### Your instructions
Which lines below hold the word "table"? Report each one.

### Material for this task
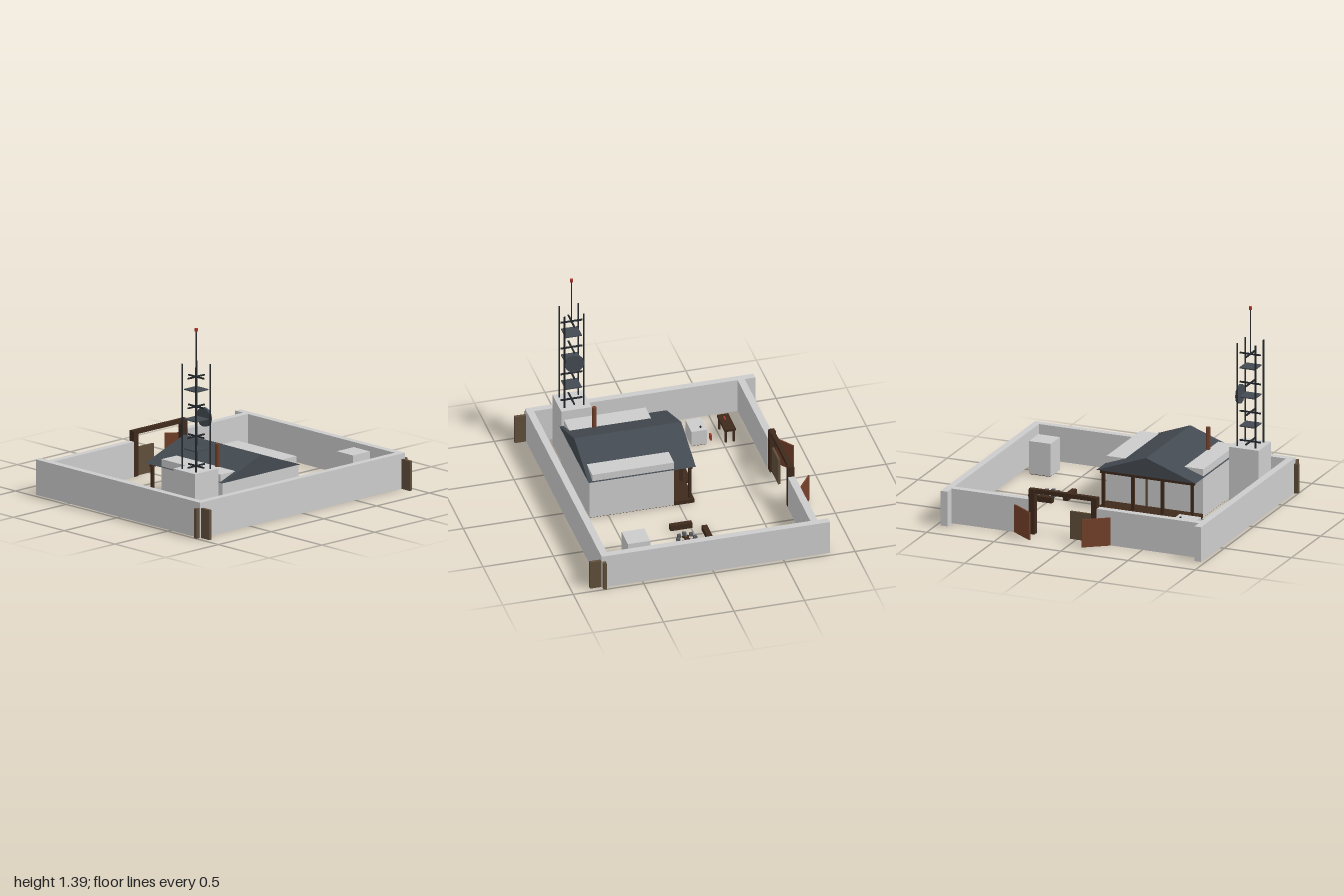
import * as THREE from 'three';

const mat = (color) => new THREE.MeshStandardMaterial({ color, flatShading: true });

export function createModel() {
  const model = new THREE.Group();
  const grey = mat(0xcccccc), wood = mat(0x3f2a1c), board = mat(0x5f4e3a), rust = mat(0x74402a);
  const slate = mat(0x434a51), steel = mat(0x24282c), red = mat(0xa83a2c), stone = mat(0x555a60);

  const add = (name, geometry, material, x, y, z, parent = model) => {
    const mesh = new THREE.Mesh(geometry, material);
    mesh.name = name;
    mesh.position.set(x, y, z);
    parent.add(mesh);
    return mesh;
  };
  // Box given by its limits on each axis
  const box = (name, material, x0, x1, y0, y1, z0, z1, parent) => add(name,
    new THREE.BoxGeometry(x1 - x0, y1 - y0, z1 - z0), material,
    (x0 + x1) / 2, (y0 + y1) / 2, (z0 + z1) / 2, parent);
  const rod = (name, material, r, y0, y1, x, z, sides = 8, parent = model) => add(name,
    new THREE.CylinderGeometry(r, r, y1 - y0, sides), material, x, (y0 + y1) / 2, z, parent);
  const group = (name) => {
    const g = new THREE.Group();
    g.name = name;
    model.add(g);
    return g;
  };

  // Perimeter wall, open at the back for the gate
  const walls = group('perimeterWall');
  box('frontWall', grey, -0.92, 0.92, 0, 0.25, 0.74, 0.79, walls);
  box('backWallRight', grey, -0.92, -0.16, 0, 0.25, -0.755, -0.705, walls);
  box('backWallLeft', grey, 0.35, 0.92, 0, 0.25, -0.755, -0.705, walls);
  for (const s of [-1, 1]) {
    const x = s * 0.945;
    box('sideWall', grey, x - 0.025, x + 0.025, 0, 0.25, -0.83, 0.79, walls);
    // Boards leaning on the front corners
    box('cornerBoard', board, s * 0.951 - 0.011, s * 0.951 + 0.011, 0, 0.21, 0.79, 0.87, walls);
    box('cornerBoardSide', board, s * 0.98 - 0.02, s * 0.98 + 0.02, 0, 0.21, 0.762, 0.785, walls);
  }

  // Gate frame, swung leaves and a loose panel
  const gate = group('gate');
  box('gateBeam', wood, -0.16, 0.35, 0.295, 0.325, -0.745, -0.715, gate);
  for (const x of [-0.137, 0.327]) box('gatePost', wood, x - 0.022, x + 0.022, 0, 0.322, -0.752, -0.708, gate);
  for (const s of [-1, 1]) {
    const leaf = box('gateLeaf', rust, -0.1, 0.1, 0, 0.2, -0.005, 0.005, gate);
    leaf.position.set(0.095 + s * 0.275, 0.1, -0.812);
    leaf.rotation.y = -s * Math.atan2(0.115, 0.16);
  }
  box('gatePanel', board, -0.115, 0.045, 0, 0.2, -0.737, -0.722, gate);

  // House with gabled roof
  const house = group('house');
  box('houseBody', grey, -0.61, 0.11, 0.005, 0.35, 0.035, 0.615, house);
  box('frontFace', grey, -0.61, 0.11, 0.005, 0.295, 0.615, 0.635, house);
  box('floorDeck', wood, -0.61, 0.11, 0, 0.03, -0.11, 0.03, house);
  box('houseBase', wood, -0.605, 0.105, 0, 0.02, 0.03, 0.63, house);
  box('step', wood, -0.36, -0.14, 0, 0.018, -0.16, -0.11, house);
  const gable = new THREE.Shape([[-0.37, 0], [0.37, 0], [0, 0.135]].map((p) => new THREE.Vector2(...p)));
  add('roof', new THREE.ExtrudeGeometry(gable, { depth: 0.76, bevelEnabled: false }), slate, -0.25, 0.295, -0.117, house);
  for (const x of [-0.58, -0.36, -0.14, 0.08]) {
    box('porchPost', wood, x - 0.01, x + 0.01, 0.03, 0.295, -0.095, -0.075, house);
  }
  box('porchBeam', wood, -0.6, 0.1, 0.27, 0.295, -0.097, -0.073, house);
  for (const x of [-0.31, -0.19]) box('doorJamb', board, x - 0.007, x + 0.007, 0.03, 0.24, 0.025, 0.035, house);
  box('doorLintel', board, -0.317, -0.183, 0.24, 0.253, 0.025, 0.035, house);
  rod('chimneyPipe', rust, 0.016, 0.3, 0.51, -0.47, 0.44, 8, house);

  // Radio tower
  const tower = group('radioTower');
  box('towerBase', grey, -0.86, -0.64, 0, 0.4, 0.41, 0.625, tower);
  const tx = -0.75, tz = 0.522;
  for (const dx of [-0.068, 0.068]) for (const dz of [-0.068, 0.068]) {
    rod('towerLeg', steel, 0.006, 0.4, 1.14, tx + dx, tz + dz, 6, tower);
  }
  for (const y of [0.42, 0.63, 0.84, 1.05]) {
    box('crossBarX', steel, tx - 0.078, tx + 0.078, y - 0.005, y + 0.005, tz - 0.005, tz + 0.005, tower);
    box('crossBarZ', steel, tx - 0.005, tx + 0.005, y - 0.005, y + 0.005, tz - 0.078, tz + 0.078, tower);
  }
  for (const y of [0.54, 0.75, 0.96]) {
    box('towerPlate', slate, tx - 0.058, tx + 0.058, y - 0.004, y + 0.004, tz - 0.058, tz + 0.058, tower);
  }
  rod('mast', steel, 0.004, 1.05, 1.37, tx, tz, 6, tower);
  rod('beacon', red, 0.011, 1.37, 1.392, tx, tz, 8, tower);
  const dish = rod('dish', slate, 0.068, -0.009, 0.009, 0, 0, 12, tower);
  dish.position.set(-0.674, 0.752, tz);
  dish.rotation.z = Math.PI / 2;

  // Yard storage
  box('storageBlock', grey, 0.69, 0.85, 0.005, 0.24, 0.41, 0.57);
  box('storageBase', wood, 0.695, 0.845, 0, 0.006, 0.415, 0.565);
  box('crate', grey, -0.73, -0.57, 0.006, 0.12, -0.39, -0.28);
  box('crateBase', board, -0.725, -0.575, 0, 0.006, -0.385, -0.285);
  rod('crateKnob', steel, 0.006, 0.12, 0.13, -0.61, -0.355);
  box('canister', red, -0.6, -0.565, 0.03, 0.07, -0.425, -0.412);

  // Work table
  const table = group('workTable');
  box('tableTop', wood, -0.75, -0.55, 0.09, 0.108, -0.59, -0.51, table);
  for (const x of [-0.735, -0.565]) for (const z of [-0.578, -0.522]) {
    box('tableLeg', wood, x - 0.007, x + 0.007, 0, 0.09, z - 0.007, z + 0.007, table);
  }
  box('tool', red, -0.71, -0.67, 0.108, 0.118, -0.553, -0.543, table);

  // Campfire ring with benches
  const camp = group('campfire');
  for (let i = 0; i < 8; i++) {
    const a = (i * Math.PI) / 4;
    add('ringStone', new THREE.BoxGeometry(0.024, 0.022, 0.024), stone,
      0.547 + 0.06 * Math.cos(a), 0.011, 0.068 + 0.06 * Math.sin(a), camp);
  }
  for (const a of [0.6, -0.6]) {
    add('firewood', new THREE.BoxGeometry(0.07, 0.013, 0.013), wood, 0.547, 0.012, 0.068, camp).rotation.y = a;
  }
  box('benchBack', wood, 0.46, 0.635, 0, 0.04, -0.1, -0.063, camp);
  box('benchSide', wood, 0.378, 0.415, 0, 0.04, -0.01, 0.147, camp);

  return model;
}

### Output for this task
  // Work table
  const table = group('workTable');
  box('tableTop', wood, -0.75, -0.55, 0.09, 0.108, -0.59, -0.51, table);
    box('tableLeg', wood, x - 0.007, x + 0.007, 0, 0.09, z - 0.007, z + 0.007, table);
  box('tool', red, -0.71, -0.67, 0.108, 0.118, -0.553, -0.543, table);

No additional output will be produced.